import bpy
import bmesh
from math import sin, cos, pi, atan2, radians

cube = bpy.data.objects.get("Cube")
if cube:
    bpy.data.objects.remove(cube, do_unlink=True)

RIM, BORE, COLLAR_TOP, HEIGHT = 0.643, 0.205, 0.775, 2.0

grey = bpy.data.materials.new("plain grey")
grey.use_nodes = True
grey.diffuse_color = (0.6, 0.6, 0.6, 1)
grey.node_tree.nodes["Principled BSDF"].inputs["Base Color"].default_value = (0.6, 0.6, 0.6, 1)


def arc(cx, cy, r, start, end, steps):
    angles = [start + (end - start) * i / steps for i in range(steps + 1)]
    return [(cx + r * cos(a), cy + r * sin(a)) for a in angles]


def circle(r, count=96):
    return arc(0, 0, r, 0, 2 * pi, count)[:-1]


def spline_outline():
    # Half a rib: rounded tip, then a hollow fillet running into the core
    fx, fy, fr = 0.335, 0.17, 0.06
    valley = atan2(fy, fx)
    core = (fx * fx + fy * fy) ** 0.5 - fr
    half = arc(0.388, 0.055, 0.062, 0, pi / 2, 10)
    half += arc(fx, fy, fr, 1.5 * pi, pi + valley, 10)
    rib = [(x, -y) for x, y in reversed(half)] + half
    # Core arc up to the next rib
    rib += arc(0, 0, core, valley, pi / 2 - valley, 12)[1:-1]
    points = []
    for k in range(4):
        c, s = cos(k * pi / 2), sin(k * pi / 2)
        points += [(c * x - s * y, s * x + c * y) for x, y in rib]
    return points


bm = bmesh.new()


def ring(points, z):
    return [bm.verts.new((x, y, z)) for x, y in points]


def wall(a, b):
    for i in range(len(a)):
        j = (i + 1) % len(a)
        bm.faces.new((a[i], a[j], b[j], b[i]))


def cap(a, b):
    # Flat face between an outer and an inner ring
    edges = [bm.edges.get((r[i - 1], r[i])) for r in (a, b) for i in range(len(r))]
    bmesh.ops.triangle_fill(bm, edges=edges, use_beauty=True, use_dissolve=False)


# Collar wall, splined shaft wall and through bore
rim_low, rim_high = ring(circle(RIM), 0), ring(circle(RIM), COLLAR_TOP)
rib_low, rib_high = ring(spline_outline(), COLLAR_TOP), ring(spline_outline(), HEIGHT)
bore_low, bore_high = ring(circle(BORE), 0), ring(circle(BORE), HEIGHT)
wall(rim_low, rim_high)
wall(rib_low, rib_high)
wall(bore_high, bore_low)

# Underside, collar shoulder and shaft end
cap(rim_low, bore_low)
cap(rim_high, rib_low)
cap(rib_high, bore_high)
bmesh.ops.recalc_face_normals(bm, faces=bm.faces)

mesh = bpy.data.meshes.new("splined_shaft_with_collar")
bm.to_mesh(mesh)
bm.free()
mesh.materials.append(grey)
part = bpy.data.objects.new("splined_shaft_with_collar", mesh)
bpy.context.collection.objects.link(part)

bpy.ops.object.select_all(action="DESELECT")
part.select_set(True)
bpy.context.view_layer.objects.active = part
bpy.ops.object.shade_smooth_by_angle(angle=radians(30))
---
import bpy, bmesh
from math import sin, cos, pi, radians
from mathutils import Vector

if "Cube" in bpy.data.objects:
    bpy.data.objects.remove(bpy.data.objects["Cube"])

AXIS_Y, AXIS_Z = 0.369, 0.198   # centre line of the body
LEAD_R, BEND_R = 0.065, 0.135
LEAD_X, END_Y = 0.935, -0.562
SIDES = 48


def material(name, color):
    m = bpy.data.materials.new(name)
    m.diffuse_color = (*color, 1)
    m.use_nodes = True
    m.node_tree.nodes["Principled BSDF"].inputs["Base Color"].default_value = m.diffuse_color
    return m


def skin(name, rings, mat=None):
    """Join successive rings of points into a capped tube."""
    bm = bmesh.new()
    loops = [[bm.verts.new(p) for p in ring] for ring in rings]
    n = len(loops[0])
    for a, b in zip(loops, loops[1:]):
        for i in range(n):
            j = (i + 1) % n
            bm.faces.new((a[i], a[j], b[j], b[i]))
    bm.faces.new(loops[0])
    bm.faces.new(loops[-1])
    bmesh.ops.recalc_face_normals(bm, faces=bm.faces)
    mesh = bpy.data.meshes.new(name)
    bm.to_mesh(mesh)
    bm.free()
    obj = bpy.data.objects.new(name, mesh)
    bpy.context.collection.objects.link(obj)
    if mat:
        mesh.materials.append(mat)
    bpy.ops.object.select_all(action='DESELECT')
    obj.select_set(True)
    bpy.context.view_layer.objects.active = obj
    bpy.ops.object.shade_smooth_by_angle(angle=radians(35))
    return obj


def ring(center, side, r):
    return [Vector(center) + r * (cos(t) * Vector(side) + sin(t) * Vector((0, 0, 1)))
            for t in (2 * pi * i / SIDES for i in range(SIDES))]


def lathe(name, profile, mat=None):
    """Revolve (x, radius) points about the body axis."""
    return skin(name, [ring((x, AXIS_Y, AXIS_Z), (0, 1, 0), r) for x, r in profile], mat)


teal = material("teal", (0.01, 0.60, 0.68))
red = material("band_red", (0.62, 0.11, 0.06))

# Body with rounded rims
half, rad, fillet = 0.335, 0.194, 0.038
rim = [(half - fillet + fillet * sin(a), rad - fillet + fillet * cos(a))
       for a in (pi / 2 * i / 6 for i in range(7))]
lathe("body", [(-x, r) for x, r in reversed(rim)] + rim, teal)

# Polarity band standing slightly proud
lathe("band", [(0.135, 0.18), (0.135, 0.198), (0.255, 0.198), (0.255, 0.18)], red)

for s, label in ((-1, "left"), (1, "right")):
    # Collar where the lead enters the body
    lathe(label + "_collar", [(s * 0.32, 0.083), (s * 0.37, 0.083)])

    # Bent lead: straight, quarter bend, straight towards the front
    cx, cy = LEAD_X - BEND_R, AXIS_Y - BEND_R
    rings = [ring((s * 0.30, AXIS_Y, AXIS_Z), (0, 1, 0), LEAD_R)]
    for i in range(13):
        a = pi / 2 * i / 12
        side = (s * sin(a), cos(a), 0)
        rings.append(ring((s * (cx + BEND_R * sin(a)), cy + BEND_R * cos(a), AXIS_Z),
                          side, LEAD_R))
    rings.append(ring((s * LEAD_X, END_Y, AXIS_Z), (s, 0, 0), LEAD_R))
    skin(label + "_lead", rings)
--
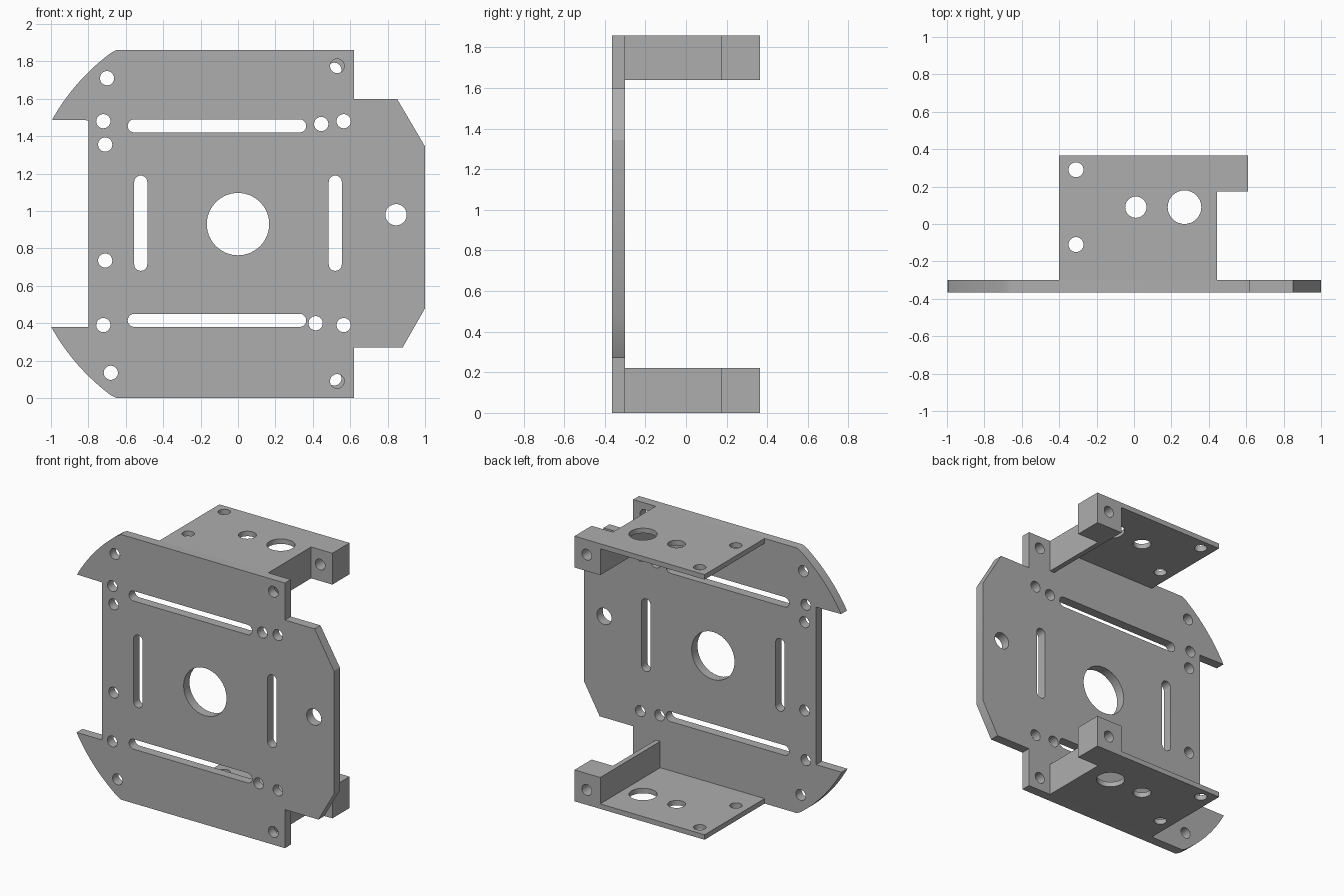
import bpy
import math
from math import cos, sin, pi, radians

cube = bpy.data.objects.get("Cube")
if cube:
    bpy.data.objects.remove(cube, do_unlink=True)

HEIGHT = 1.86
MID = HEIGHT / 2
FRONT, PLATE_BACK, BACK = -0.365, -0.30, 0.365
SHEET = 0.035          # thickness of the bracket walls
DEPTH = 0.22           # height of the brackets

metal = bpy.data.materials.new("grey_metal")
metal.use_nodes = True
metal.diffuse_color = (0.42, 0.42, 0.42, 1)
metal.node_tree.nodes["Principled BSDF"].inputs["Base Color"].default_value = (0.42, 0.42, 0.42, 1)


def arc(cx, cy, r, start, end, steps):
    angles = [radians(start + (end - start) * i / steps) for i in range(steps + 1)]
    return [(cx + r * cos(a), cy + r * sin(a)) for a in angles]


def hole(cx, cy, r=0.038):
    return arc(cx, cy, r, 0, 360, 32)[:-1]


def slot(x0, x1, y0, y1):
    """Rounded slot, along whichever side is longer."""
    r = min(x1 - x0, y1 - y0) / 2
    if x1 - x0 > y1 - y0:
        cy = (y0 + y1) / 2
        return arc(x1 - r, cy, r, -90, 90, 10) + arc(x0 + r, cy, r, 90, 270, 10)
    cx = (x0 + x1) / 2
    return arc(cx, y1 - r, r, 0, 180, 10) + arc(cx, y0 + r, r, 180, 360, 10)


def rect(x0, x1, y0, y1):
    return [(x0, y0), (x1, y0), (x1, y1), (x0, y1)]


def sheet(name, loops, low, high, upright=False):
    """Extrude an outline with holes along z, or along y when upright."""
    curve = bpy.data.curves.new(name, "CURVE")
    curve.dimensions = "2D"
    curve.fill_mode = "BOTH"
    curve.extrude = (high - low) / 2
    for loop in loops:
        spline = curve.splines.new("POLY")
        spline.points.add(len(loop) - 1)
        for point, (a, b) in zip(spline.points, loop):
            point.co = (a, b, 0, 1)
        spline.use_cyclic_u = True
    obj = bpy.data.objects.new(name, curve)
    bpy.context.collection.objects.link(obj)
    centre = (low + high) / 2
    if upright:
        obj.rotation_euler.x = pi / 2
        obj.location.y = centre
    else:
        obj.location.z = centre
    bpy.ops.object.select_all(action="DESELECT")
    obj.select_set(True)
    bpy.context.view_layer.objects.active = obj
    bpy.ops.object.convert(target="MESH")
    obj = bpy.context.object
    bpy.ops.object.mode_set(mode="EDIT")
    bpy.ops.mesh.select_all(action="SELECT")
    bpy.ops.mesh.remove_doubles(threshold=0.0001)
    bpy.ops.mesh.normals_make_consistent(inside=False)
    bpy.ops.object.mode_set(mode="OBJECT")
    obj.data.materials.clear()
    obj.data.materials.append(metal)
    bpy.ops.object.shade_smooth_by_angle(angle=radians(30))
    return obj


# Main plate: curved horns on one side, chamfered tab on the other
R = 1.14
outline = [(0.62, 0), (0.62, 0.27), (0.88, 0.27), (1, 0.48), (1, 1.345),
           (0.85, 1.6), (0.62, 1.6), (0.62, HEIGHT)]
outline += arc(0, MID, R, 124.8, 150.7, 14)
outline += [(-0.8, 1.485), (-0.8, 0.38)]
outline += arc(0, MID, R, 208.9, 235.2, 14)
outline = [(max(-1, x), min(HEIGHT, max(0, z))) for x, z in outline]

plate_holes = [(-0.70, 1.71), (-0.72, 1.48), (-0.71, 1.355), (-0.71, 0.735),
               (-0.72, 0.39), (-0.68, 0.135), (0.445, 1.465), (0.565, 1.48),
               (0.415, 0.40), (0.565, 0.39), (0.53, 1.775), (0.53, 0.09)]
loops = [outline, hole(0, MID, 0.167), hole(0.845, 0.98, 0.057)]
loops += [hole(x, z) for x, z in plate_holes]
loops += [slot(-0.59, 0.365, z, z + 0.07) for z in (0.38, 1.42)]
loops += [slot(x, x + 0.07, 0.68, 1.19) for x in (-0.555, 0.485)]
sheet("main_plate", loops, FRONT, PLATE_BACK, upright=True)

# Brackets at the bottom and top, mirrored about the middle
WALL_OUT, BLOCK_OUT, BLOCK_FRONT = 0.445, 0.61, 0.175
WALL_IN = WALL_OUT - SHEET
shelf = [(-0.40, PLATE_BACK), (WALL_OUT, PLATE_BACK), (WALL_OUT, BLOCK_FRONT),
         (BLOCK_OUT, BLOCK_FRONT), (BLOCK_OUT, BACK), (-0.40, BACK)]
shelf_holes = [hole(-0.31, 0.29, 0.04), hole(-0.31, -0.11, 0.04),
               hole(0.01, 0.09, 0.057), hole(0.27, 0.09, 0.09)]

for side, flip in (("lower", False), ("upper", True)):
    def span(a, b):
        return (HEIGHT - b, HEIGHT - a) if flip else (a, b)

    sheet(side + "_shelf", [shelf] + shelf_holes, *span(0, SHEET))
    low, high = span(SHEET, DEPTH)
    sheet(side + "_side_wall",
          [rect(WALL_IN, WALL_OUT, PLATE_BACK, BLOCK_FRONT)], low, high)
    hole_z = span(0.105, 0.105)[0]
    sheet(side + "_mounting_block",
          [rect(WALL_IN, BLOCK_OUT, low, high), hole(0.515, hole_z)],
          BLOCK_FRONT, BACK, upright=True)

→ **Aim of the exercise**
Only the lines above from the one with "import bmesh" up to and including the one with "0), ring(circle(RIM), COLLAR_TOP)" should be repeated, exactly as written.

→ **Result of the exercise**
import bmesh
from math import sin, cos, pi, atan2, radians

cube = bpy.data.objects.get("Cube")
if cube:
    bpy.data.objects.remove(cube, do_unlink=True)

RIM, BORE, COLLAR_TOP, HEIGHT = 0.643, 0.205, 0.775, 2.0

grey = bpy.data.materials.new("plain grey")
grey.use_nodes = True
grey.diffuse_color = (0.6, 0.6, 0.6, 1)
grey.node_tree.nodes["Principled BSDF"].inputs["Base Color"].default_value = (0.6, 0.6, 0.6, 1)


def arc(cx, cy, r, start, end, steps):
    angles = [start + (end - start) * i / steps for i in range(steps + 1)]
    return [(cx + r * cos(a), cy + r * sin(a)) for a in angles]


def circle(r, count=96):
    return arc(0, 0, r, 0, 2 * pi, count)[:-1]


def spline_outline():
    # Half a rib: rounded tip, then a hollow fillet running into the core
    fx, fy, fr = 0.335, 0.17, 0.06
    valley = atan2(fy, fx)
    core = (fx * fx + fy * fy) ** 0.5 - fr
    half = arc(0.388, 0.055, 0.062, 0, pi / 2, 10)
    half += arc(fx, fy, fr, 1.5 * pi, pi + valley, 10)
    rib = [(x, -y) for x, y in reversed(half)] + half
    # Core arc up to the next rib
    rib += arc(0, 0, core, valley, pi / 2 - valley, 12)[1:-1]
    points = []
    for k in range(4):
        c, s = cos(k * pi / 2), sin(k * pi / 2)
        points += [(c * x - s * y, s * x + c * y) for x, y in rib]
    return points


bm = bmesh.new()


def ring(points, z):
    return [bm.verts.new((x, y, z)) for x, y in points]


def wall(a, b):
    for i in range(len(a)):
        j = (i + 1) % len(a)
        bm.faces.new((a[i], a[j], b[j], b[i]))


def cap(a, b):
    # Flat face between an outer and an inner ring
    edges = [bm.edges.get((r[i - 1], r[i])) for r in (a, b) for i in range(len(r))]
    bmesh.ops.triangle_fill(bm, edges=edges, use_beauty=True, use_dissolve=False)


# Collar wall, splined shaft wall and through bore
rim_low, rim_high = ring(circle(RIM), 0), ring(circle(RIM), COLLAR_TOP)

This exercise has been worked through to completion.